Source texts of formatted documents
= Beginning of Section =

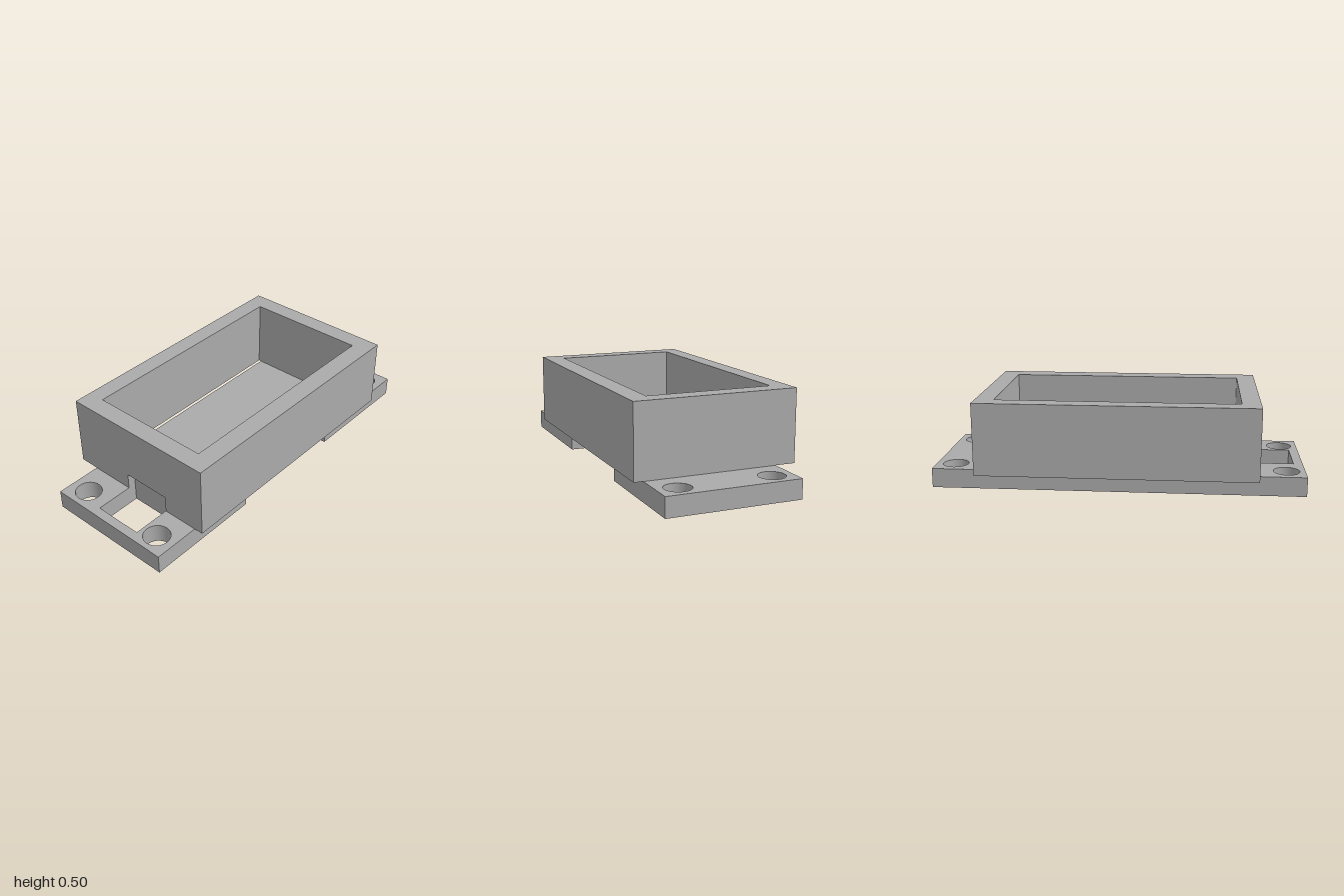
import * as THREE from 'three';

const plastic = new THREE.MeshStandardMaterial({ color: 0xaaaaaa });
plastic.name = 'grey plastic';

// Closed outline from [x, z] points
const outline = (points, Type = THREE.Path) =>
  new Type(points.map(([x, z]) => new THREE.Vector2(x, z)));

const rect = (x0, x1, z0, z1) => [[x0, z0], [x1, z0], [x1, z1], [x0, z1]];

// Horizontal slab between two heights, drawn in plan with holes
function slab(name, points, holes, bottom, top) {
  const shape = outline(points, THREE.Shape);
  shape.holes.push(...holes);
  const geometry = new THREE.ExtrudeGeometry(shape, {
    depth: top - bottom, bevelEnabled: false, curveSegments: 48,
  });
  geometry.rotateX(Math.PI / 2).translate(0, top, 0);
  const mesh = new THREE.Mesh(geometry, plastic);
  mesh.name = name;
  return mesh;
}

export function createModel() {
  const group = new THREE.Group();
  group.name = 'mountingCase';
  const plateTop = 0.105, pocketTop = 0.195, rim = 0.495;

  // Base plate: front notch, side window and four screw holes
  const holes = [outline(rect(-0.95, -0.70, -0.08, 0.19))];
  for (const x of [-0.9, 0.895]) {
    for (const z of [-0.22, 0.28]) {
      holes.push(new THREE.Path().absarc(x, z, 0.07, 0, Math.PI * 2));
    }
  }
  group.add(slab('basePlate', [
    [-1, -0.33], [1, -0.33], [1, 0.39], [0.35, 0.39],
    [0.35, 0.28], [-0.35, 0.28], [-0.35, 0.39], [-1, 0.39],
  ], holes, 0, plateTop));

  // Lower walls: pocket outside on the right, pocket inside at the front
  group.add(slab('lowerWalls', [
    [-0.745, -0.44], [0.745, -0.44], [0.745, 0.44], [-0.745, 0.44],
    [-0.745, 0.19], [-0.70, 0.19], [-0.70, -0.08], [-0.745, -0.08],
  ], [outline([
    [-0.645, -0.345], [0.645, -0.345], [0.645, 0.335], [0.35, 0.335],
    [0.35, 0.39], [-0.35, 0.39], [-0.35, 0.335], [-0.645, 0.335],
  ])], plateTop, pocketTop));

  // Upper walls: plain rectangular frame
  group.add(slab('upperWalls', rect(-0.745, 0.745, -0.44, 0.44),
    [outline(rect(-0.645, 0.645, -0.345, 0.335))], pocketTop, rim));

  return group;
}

= End of Section =

- **WHAT IS EXPECTED**
Here the job is to print all the data exactly, skipping any image.

- **RESPONSE TO THIS TASK**
import * as THREE from 'three';

const plastic = new THREE.MeshStandardMaterial({ color: 0xaaaaaa });
plastic.name = 'grey plastic';

// Closed outline from [x, z] points
const outline = (points, Type = THREE.Path) =>
  new Type(points.map(([x, z]) => new THREE.Vector2(x, z)));

const rect = (x0, x1, z0, z1) => [[x0, z0], [x1, z0], [x1, z1], [x0, z1]];

// Horizontal slab between two heights, drawn in plan with holes
function slab(name, points, holes, bottom, top) {
  const shape = outline(points, THREE.Shape);
  shape.holes.push(...holes);
  const geometry = new THREE.ExtrudeGeometry(shape, {
    depth: top - bottom, bevelEnabled: false, curveSegments: 48,
  });
  geometry.rotateX(Math.PI / 2).translate(0, top, 0);
  const mesh = new THREE.Mesh(geometry, plastic);
  mesh.name = name;
  return mesh;
}

export function createModel() {
  const group = new THREE.Group();
  group.name = 'mountingCase';
  const plateTop = 0.105, pocketTop = 0.195, rim = 0.495;

  // Base plate: front notch, side window and four screw holes
  const holes = [outline(rect(-0.95, -0.70, -0.08, 0.19))];
  for (const x of [-0.9, 0.895]) {
    for (const z of [-0.22, 0.28]) {
      holes.push(new THREE.Path().absarc(x, z, 0.07, 0, Math.PI * 2));
    }
  }
  group.add(slab('basePlate', [
    [-1, -0.33], [1, -0.33], [1, 0.39], [0.35, 0.39],
    [0.35, 0.28], [-0.35, 0.28], [-0.35, 0.39], [-1, 0.39],
  ], holes, 0, plateTop));

  // Lower walls: pocket outside on the right, pocket inside at the front
  group.add(slab('lowerWalls', [
    [-0.745, -0.44], [0.745, -0.44], [0.745, 0.44], [-0.745, 0.44],
    [-0.745, 0.19], [-0.70, 0.19], [-0.70, -0.08], [-0.745, -0.08],
  ], [outline([
    [-0.645, -0.345], [0.645, -0.345], [0.645, 0.335], [0.35, 0.335],
    [0.35, 0.39], [-0.35, 0.39], [-0.35, 0.335], [-0.645, 0.335],
  ])], plateTop, pocketTop));

  // Upper walls: plain rectangular frame
  group.add(slab('upperWalls', rect(-0.745, 0.745, -0.44, 0.44),
    [outline(rect(-0.645, 0.645, -0.345, 0.335))], pocketTop, rim));

  return group;
}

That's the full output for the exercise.